This bestselling, Man Booker Prize-winning novel is set in New Zealand during the gold rush of 1866. At 848 pages, this novel is an investment, but those who are up for the challenge are rewarded with a large cast of well-drawn characters, a sophisticated structure, and a well-developed and ultimately rewarding mystery. (Or so I'm told by readers with great taste: this is still on my TBR!) More info →
Is this a great title or what? This novel, set in the once-beautiful city of Aleppo, follows one large Syrian family across three generations, dating from the 1960s. The city itself is a central character in the novel; as Khalifa writes, "Cities die just like people." Some readers tell me they're reading this as their "book of any genre that addresses current events." More info →
Le Carré's modern classic opens in northern Kenya with the brutal murder of Tessa Quayle, a beautiful young aid worker. When her husband Justin, a much older diplomat, begins to investigate what happened, he slowly realizes his wife had stumbled upon a grand conspiracy, becoming a threat to powerful interests in the region. Like so many Le Carré novels, this is the story of a decent man driven to desperate action by tragedy. More info →
Anthony Doerr totally deserves to be on this list twice. The characters in this war novel are fascinating and altogether unexpected, and the book’s setting couldn’t be lovelier: much of the action takes place in Saint-Malo, France, a unique walled port city on the English Channel. You'll want to book your ticket immediately. More info →

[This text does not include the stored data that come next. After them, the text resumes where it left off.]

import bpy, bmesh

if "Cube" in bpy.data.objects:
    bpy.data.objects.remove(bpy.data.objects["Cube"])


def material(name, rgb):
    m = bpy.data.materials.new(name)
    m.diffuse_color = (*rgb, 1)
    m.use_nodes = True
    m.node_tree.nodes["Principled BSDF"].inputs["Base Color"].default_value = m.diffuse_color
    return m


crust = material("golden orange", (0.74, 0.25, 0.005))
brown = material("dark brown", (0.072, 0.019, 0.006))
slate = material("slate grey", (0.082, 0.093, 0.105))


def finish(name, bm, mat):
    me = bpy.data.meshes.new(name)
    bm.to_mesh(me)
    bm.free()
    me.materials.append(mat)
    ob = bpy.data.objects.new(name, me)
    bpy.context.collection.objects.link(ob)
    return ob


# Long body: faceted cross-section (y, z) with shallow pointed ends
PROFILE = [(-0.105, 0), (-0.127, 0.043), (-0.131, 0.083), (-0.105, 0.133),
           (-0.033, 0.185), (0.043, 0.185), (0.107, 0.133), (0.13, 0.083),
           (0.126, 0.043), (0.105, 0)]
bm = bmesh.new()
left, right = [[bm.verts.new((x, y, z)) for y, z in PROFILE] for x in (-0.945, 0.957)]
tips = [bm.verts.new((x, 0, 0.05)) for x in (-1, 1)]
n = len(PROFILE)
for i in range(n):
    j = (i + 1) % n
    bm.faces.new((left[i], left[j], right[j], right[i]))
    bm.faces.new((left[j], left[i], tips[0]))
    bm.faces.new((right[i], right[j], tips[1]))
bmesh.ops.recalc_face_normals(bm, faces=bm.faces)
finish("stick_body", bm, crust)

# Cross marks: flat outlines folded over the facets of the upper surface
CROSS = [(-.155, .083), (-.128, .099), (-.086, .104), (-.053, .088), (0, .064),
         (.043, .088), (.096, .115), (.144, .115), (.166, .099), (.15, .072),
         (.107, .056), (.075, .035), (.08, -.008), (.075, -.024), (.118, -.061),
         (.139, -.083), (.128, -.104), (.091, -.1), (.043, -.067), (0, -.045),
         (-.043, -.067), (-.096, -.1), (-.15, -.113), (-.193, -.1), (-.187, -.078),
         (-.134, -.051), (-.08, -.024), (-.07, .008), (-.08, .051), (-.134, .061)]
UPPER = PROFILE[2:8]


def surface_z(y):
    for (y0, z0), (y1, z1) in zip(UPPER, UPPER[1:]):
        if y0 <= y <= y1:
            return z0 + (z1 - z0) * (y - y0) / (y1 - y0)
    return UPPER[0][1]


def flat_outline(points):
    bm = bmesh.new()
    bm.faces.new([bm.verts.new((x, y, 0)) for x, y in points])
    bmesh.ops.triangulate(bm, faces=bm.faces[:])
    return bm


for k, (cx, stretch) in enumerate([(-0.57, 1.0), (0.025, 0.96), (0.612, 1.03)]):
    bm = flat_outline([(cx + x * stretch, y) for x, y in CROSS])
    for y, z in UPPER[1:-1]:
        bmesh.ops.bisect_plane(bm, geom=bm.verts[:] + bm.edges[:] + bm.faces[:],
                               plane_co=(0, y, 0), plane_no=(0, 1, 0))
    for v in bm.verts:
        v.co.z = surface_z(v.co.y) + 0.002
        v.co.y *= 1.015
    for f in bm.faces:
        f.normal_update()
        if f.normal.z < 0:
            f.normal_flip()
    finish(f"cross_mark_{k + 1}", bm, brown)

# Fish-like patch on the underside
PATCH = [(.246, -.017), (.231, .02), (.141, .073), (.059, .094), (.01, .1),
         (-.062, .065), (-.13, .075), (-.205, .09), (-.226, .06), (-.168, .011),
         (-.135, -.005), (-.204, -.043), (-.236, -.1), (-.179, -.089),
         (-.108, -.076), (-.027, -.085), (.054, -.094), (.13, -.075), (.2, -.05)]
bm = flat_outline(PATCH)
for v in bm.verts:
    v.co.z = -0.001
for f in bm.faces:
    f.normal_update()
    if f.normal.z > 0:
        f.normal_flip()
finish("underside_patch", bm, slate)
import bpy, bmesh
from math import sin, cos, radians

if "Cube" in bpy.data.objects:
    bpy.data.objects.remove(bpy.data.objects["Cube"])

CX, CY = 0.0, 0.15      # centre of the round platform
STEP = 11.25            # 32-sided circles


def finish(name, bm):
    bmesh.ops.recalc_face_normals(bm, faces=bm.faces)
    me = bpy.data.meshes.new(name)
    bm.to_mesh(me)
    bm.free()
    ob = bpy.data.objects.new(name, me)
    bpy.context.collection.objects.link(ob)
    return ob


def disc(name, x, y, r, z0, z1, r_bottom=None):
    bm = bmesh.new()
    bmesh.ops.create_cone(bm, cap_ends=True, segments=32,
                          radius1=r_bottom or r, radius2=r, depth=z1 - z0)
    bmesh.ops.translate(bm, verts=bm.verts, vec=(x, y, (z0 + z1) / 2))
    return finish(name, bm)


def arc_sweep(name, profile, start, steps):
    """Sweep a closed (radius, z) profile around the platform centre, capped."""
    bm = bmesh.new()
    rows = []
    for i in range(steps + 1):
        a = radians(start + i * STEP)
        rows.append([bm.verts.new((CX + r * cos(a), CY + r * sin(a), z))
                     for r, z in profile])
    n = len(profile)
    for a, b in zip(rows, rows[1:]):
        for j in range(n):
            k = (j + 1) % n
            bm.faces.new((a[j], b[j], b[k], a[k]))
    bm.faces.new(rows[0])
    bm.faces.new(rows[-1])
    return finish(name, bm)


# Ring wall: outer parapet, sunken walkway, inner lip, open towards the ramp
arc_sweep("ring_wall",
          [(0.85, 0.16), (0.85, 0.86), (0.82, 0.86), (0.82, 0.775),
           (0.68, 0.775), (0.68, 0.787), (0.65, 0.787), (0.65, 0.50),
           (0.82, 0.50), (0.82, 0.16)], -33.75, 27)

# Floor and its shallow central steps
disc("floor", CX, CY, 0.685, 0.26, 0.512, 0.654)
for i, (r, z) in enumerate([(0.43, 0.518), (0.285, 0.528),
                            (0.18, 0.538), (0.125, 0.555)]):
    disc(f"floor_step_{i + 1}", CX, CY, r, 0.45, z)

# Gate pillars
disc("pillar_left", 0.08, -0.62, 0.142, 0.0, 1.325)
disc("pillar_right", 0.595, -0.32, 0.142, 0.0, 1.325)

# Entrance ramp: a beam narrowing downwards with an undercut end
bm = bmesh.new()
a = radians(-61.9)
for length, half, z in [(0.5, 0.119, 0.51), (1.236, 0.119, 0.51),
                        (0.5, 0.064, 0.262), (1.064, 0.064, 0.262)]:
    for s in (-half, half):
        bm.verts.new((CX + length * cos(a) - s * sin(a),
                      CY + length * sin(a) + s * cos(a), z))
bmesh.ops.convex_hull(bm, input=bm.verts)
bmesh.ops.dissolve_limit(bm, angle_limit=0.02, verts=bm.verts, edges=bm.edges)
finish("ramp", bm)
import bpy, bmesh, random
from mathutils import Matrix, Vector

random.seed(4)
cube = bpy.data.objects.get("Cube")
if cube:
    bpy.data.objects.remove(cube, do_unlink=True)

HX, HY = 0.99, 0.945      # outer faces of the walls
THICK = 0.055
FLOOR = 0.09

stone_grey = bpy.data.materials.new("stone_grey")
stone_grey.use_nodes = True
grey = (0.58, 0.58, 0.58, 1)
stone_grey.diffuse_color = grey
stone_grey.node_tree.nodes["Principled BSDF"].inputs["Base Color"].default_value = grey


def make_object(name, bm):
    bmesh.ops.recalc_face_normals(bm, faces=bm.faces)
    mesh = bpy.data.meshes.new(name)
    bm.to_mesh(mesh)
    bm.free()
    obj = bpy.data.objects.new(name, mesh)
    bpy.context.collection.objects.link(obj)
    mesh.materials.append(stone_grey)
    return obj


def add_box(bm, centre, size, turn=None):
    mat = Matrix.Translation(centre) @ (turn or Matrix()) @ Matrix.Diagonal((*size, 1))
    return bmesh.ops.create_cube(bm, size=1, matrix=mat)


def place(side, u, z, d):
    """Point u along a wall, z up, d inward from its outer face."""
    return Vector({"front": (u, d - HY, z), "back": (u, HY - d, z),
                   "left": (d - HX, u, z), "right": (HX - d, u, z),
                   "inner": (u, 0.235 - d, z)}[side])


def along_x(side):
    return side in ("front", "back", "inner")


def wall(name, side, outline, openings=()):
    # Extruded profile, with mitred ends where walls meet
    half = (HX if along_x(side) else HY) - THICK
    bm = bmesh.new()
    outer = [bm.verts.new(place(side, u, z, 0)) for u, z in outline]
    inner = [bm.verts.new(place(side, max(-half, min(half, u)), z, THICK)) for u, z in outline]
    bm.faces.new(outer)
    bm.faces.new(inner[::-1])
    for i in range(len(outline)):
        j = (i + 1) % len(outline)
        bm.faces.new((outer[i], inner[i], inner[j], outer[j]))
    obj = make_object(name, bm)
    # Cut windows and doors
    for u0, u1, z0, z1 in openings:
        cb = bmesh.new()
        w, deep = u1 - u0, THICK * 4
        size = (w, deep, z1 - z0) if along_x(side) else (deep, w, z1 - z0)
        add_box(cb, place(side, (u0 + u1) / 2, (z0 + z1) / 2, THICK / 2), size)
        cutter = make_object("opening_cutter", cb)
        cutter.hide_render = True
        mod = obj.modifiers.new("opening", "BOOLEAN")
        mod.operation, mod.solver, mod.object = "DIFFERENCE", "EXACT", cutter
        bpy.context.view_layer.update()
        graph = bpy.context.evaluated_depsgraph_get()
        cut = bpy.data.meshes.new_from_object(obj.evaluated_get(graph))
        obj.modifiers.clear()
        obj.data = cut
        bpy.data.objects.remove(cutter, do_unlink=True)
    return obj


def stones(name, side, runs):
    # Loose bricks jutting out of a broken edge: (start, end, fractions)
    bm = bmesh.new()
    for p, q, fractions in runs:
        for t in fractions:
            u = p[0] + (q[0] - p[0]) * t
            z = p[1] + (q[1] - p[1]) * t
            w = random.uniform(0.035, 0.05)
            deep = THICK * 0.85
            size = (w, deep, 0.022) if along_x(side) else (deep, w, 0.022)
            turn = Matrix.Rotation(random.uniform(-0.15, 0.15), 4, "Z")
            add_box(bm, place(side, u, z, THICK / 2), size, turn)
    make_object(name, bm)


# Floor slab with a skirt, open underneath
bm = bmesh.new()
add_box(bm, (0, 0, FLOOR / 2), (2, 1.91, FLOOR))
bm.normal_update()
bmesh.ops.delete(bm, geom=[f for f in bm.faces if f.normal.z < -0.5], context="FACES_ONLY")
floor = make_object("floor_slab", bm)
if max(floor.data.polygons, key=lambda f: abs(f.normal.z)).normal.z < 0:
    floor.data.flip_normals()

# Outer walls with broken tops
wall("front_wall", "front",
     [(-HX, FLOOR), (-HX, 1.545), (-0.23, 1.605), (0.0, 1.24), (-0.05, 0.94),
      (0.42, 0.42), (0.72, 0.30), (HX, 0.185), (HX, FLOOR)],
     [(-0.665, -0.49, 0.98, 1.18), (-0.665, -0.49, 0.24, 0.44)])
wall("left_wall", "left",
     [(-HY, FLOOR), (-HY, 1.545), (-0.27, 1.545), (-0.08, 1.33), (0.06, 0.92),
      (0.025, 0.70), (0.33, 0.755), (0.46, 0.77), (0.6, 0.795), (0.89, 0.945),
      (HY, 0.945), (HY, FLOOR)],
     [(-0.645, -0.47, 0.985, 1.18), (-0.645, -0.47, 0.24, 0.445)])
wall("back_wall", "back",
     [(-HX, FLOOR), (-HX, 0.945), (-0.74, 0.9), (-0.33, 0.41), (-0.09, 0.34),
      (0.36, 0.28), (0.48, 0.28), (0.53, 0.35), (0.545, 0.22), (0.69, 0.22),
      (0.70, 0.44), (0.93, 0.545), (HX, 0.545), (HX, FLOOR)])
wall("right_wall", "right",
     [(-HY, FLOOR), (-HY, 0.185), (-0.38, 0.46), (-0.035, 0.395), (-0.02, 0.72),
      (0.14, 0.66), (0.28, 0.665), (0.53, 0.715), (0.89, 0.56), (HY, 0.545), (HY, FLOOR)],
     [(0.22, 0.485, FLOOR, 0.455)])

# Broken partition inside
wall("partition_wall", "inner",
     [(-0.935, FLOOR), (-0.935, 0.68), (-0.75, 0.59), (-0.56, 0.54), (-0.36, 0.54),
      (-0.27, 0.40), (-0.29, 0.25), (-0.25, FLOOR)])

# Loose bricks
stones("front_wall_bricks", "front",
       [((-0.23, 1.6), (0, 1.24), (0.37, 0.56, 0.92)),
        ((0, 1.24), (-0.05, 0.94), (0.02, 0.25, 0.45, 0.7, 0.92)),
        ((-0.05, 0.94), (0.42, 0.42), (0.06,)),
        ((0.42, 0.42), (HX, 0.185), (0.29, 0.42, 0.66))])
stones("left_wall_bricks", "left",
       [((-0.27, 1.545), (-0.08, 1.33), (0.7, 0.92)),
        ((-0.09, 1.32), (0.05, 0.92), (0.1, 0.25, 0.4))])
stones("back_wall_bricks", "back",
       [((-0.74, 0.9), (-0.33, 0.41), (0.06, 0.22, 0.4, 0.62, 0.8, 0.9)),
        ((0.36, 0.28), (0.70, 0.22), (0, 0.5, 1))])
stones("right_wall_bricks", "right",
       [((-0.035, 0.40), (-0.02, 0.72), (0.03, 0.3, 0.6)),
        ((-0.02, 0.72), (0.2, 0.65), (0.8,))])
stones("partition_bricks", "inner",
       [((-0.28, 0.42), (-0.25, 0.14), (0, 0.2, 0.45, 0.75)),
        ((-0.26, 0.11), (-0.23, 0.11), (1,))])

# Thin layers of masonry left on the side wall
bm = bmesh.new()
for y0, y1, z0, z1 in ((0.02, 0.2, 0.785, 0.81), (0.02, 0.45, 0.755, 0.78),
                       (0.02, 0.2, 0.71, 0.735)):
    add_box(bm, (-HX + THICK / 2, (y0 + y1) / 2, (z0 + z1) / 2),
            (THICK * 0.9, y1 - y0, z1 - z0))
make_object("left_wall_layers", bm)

This is one of my very favorites that I read over and over again. This sweeping novel set in Britain between the world wars chronicles the Flyte family’s unraveling—along with the rest of Britain’s aristocracy—as viewed through the wistful eyes of lieutenant Charles Ryder. Drenched in themes of love, loss, and grace. Recommended reading for Downton Abbey fans. More info →
Where have you never been, but would love to visit? What are YOU reading for this category?